But what are the 650 additional ballots that Team Coleman would like to see added to the pile? A snapshot from the state's most populous county shows that they apppear to swing heavily in the Republicans' favor.
A First Read analysis of the rejected absentee ballots from Hennepin County that the Norm Coleman campaign wants added to a state review found that 83% of them were from areas of the county that Coleman won in November. Democrat Al Franken won the county by 14 percentage points, 50%-36%.
The Coleman campaign proposed counting 173 additional ballots from Hennepin County, about a quarter of the 650 they want added statewide. But of those 173, 144 are from towns and cities in which Coleman won the majority of votes in the precincts that comprise them.
The Coleman team has repeatedly said that the ballots, which remain sealed, were selected for reconsideration because of inconsistencies in each county's procedure for evaluating rejected absentees.
The Franken campaign also hopes to add a smaller number of rejected absentee ballots to the pile. A spokesperson says that their requested additional ballots -- which originally numbered between 100 and 200 but may have been reduced during the ongoing recount process -- are backed up by evidence from voters that demonstrates why they were improperly rejected.

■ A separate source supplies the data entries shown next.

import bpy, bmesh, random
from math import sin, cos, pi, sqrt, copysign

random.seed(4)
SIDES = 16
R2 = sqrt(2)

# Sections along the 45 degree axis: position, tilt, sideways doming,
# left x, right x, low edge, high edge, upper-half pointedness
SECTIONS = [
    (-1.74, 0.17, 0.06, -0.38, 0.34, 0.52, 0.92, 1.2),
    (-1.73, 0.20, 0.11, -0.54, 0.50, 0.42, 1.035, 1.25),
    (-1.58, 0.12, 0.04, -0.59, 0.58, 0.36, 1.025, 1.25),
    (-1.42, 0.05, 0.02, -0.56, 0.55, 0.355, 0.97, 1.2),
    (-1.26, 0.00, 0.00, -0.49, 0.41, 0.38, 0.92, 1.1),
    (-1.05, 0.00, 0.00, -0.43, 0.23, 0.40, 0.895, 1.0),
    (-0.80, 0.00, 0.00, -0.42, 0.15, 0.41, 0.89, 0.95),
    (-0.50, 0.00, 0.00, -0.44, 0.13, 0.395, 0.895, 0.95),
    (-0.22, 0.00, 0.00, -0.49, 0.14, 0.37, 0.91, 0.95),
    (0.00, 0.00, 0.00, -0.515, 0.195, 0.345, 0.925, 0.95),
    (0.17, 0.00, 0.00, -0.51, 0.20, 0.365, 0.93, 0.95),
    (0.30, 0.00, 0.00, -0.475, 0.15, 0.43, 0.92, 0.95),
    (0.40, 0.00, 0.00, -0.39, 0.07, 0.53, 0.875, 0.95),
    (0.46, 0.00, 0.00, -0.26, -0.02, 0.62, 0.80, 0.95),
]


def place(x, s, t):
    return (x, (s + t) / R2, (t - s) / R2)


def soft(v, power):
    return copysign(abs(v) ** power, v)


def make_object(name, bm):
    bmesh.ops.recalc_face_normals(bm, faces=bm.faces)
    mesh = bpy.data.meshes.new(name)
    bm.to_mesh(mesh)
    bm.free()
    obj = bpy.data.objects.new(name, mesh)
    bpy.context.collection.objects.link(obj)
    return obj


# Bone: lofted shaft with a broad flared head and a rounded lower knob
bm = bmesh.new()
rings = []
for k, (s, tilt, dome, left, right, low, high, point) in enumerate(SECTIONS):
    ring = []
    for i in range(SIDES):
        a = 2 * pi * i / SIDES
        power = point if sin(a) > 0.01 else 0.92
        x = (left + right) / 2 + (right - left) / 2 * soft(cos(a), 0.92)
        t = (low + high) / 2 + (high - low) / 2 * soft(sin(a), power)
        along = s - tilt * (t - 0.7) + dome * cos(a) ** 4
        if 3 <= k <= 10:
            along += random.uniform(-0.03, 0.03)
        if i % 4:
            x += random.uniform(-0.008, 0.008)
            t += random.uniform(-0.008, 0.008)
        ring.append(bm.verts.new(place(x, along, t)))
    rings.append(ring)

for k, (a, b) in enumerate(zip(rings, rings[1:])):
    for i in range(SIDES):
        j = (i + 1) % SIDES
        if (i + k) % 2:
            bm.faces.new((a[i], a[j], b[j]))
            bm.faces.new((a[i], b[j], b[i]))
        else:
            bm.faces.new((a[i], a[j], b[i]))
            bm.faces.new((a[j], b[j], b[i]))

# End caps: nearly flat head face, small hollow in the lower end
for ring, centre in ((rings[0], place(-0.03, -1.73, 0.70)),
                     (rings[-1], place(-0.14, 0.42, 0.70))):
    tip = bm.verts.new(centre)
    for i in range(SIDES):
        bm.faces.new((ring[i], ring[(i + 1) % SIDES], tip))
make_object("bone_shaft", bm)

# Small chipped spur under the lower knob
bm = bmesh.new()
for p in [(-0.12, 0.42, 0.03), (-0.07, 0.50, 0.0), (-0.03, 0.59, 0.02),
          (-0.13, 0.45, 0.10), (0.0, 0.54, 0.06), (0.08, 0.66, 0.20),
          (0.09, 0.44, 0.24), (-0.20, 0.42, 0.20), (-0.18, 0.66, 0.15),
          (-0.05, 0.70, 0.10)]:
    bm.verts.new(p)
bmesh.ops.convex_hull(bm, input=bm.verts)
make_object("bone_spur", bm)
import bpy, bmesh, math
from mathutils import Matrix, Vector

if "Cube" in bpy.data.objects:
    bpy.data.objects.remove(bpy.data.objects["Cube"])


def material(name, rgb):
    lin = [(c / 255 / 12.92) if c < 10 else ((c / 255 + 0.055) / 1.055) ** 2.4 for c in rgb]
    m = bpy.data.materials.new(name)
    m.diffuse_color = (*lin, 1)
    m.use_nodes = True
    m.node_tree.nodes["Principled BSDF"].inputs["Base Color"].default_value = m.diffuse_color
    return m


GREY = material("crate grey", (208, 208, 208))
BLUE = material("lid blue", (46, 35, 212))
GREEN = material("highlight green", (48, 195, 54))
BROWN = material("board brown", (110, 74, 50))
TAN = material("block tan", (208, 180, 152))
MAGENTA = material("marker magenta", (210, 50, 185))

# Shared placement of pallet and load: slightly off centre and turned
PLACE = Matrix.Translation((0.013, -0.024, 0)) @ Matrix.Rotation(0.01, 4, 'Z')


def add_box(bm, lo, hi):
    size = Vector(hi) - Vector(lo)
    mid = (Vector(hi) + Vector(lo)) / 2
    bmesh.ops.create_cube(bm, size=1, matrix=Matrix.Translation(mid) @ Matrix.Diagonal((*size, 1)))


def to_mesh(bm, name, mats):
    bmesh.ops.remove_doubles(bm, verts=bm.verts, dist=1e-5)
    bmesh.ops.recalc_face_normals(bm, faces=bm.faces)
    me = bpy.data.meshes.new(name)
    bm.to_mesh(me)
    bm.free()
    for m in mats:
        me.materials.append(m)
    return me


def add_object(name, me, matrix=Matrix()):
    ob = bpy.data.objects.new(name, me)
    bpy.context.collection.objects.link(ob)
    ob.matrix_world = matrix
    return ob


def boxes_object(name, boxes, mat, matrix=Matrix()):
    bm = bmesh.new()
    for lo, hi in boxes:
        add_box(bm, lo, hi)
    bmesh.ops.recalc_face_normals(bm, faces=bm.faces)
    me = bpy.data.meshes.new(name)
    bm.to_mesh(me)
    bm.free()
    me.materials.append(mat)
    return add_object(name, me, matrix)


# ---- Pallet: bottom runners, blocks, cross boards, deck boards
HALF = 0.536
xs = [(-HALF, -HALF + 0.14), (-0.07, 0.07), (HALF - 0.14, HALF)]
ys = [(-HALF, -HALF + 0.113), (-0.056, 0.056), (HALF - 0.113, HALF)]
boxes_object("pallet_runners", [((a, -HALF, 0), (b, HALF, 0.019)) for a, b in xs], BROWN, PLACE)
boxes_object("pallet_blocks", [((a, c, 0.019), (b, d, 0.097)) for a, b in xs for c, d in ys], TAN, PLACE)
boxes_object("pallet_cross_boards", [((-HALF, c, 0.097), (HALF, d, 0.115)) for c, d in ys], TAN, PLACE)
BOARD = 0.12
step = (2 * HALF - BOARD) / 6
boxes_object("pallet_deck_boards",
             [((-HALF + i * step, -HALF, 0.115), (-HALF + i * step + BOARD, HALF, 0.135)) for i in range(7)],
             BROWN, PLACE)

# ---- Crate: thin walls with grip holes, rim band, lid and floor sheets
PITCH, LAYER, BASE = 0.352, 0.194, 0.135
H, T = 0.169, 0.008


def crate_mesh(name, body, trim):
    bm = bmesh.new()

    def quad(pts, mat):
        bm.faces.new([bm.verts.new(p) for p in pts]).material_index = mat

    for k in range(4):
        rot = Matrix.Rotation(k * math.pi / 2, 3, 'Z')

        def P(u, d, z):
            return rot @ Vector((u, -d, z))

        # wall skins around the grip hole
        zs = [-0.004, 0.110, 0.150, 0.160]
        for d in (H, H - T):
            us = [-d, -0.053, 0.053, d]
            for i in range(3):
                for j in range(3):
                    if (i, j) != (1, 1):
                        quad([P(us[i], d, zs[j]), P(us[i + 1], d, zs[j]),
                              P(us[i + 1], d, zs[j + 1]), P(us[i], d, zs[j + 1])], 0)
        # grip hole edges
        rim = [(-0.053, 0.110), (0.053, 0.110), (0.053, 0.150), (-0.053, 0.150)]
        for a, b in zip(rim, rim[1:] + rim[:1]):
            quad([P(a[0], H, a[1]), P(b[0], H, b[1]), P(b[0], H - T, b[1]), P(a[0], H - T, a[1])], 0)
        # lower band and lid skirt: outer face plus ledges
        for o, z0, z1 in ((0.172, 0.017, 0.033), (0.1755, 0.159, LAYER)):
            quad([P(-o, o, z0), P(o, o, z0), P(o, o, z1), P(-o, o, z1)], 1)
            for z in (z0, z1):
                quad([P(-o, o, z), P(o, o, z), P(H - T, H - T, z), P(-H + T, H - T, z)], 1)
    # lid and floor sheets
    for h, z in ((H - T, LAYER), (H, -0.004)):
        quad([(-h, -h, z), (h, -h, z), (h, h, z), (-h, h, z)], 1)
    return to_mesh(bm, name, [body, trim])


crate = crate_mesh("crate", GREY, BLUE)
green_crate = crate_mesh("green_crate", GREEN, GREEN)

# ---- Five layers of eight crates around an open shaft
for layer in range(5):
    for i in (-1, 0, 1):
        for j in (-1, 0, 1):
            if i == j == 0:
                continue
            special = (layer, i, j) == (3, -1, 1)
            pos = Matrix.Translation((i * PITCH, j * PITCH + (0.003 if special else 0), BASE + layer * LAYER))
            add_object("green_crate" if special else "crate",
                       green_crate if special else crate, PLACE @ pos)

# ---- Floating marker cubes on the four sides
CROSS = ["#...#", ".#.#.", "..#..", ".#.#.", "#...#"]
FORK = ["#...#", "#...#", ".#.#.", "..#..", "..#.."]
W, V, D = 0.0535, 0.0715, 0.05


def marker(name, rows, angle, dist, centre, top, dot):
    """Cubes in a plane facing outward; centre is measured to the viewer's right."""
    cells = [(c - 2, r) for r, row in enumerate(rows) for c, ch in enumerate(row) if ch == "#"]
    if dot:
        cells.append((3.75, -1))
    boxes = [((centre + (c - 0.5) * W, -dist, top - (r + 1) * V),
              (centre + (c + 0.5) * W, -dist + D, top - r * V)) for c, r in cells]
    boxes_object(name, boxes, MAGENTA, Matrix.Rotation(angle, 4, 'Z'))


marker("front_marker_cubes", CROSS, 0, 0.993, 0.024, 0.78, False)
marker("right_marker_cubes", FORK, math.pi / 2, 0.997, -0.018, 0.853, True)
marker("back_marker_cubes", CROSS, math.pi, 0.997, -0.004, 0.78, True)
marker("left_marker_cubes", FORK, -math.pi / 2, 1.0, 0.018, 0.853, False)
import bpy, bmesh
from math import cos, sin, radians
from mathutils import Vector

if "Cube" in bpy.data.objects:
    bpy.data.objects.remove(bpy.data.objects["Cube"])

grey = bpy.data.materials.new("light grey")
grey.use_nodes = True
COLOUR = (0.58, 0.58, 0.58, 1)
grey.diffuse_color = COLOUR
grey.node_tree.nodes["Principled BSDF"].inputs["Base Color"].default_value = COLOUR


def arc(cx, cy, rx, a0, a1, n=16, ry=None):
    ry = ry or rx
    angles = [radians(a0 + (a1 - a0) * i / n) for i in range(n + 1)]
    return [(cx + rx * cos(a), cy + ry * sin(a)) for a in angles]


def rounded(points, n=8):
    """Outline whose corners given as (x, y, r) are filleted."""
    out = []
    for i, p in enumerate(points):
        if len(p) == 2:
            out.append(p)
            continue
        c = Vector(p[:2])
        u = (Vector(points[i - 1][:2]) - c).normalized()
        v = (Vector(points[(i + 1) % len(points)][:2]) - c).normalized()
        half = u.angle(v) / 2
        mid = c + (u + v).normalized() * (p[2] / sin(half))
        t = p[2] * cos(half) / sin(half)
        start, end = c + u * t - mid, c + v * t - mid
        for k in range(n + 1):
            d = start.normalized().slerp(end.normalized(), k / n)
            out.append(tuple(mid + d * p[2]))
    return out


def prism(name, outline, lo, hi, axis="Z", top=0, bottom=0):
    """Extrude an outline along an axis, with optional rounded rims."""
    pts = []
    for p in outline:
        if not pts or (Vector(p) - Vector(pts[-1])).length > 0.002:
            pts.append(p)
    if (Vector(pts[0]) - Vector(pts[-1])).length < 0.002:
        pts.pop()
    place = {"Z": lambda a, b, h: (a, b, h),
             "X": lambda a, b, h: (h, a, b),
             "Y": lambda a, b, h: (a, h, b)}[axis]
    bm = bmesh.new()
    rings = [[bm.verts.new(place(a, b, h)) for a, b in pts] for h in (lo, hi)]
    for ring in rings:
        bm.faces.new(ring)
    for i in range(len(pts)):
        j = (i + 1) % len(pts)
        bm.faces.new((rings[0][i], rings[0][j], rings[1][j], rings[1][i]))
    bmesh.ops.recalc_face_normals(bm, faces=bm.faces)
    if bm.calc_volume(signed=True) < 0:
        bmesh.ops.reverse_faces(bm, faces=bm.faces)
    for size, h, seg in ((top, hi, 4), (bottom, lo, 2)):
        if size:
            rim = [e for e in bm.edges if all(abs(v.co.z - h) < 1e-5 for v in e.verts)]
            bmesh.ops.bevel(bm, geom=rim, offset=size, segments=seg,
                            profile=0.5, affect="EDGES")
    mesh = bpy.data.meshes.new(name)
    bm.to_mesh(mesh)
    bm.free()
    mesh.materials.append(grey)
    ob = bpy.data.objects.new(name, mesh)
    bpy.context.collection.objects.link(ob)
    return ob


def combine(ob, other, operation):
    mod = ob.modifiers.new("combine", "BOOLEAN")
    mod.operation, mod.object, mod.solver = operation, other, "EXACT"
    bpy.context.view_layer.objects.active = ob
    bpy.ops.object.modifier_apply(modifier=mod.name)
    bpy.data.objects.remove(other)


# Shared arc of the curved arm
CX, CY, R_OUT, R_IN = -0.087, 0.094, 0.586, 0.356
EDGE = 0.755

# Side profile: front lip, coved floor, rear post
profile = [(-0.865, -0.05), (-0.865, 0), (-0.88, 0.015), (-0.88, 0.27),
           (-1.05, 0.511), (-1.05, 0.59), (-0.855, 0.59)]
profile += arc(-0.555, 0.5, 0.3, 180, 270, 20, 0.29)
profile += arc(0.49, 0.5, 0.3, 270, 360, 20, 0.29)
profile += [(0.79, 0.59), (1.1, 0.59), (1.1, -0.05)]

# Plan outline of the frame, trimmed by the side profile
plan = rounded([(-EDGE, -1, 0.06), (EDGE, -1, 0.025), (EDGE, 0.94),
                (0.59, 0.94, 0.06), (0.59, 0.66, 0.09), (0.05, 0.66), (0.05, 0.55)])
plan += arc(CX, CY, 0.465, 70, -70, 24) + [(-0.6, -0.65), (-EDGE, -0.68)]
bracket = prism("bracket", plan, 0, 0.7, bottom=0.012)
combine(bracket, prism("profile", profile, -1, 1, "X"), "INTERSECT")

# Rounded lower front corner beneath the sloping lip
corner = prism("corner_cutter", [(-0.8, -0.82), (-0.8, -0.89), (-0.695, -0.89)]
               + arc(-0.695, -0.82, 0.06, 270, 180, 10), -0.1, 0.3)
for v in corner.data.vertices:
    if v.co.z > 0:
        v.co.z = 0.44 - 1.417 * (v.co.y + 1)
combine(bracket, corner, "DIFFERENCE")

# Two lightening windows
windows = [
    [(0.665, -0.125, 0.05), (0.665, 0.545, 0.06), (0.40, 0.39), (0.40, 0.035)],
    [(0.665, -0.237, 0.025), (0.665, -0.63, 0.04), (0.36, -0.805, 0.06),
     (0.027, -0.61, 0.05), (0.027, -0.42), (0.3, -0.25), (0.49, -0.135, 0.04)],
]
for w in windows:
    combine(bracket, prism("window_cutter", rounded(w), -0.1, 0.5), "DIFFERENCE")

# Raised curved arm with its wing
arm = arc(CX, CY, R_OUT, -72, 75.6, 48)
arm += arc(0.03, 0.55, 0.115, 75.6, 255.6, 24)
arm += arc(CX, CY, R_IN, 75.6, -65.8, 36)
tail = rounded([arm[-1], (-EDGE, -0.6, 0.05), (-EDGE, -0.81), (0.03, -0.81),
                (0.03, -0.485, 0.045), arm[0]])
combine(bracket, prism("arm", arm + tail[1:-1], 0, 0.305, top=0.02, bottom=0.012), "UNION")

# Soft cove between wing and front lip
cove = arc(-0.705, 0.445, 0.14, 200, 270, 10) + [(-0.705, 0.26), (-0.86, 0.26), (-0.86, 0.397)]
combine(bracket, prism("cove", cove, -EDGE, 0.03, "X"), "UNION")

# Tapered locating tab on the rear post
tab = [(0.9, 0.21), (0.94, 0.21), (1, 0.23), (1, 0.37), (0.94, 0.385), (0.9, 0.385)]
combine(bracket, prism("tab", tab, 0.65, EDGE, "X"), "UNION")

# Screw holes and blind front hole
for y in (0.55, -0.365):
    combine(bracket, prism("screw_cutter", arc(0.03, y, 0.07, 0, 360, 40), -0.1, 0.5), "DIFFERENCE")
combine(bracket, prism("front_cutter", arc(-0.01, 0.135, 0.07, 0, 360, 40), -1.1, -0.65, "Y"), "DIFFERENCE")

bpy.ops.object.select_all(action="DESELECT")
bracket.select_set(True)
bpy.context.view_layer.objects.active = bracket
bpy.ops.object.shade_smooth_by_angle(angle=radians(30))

** UPDATE ** Coleman spokesman Mark Drake sends this response: "The Franken campaign isn't interested in counting all lawful votes. Earlier this week, the Franken campaign admitted they only want to consider the original 1350 rejected absentees because according to Franken attorney Marc Elias, they were 'confident that if all those were counted we would gain even more votes.' This is the same campaign that once claimed to want every vote counted, but now that they have an artificial lead is fine with disenfranchising hundreds of Minnesota voters. We have found hundreds of ballots that were likely rejected improperly, and we are seeking to ensure that the same standards for counting these ballots are applied statewide."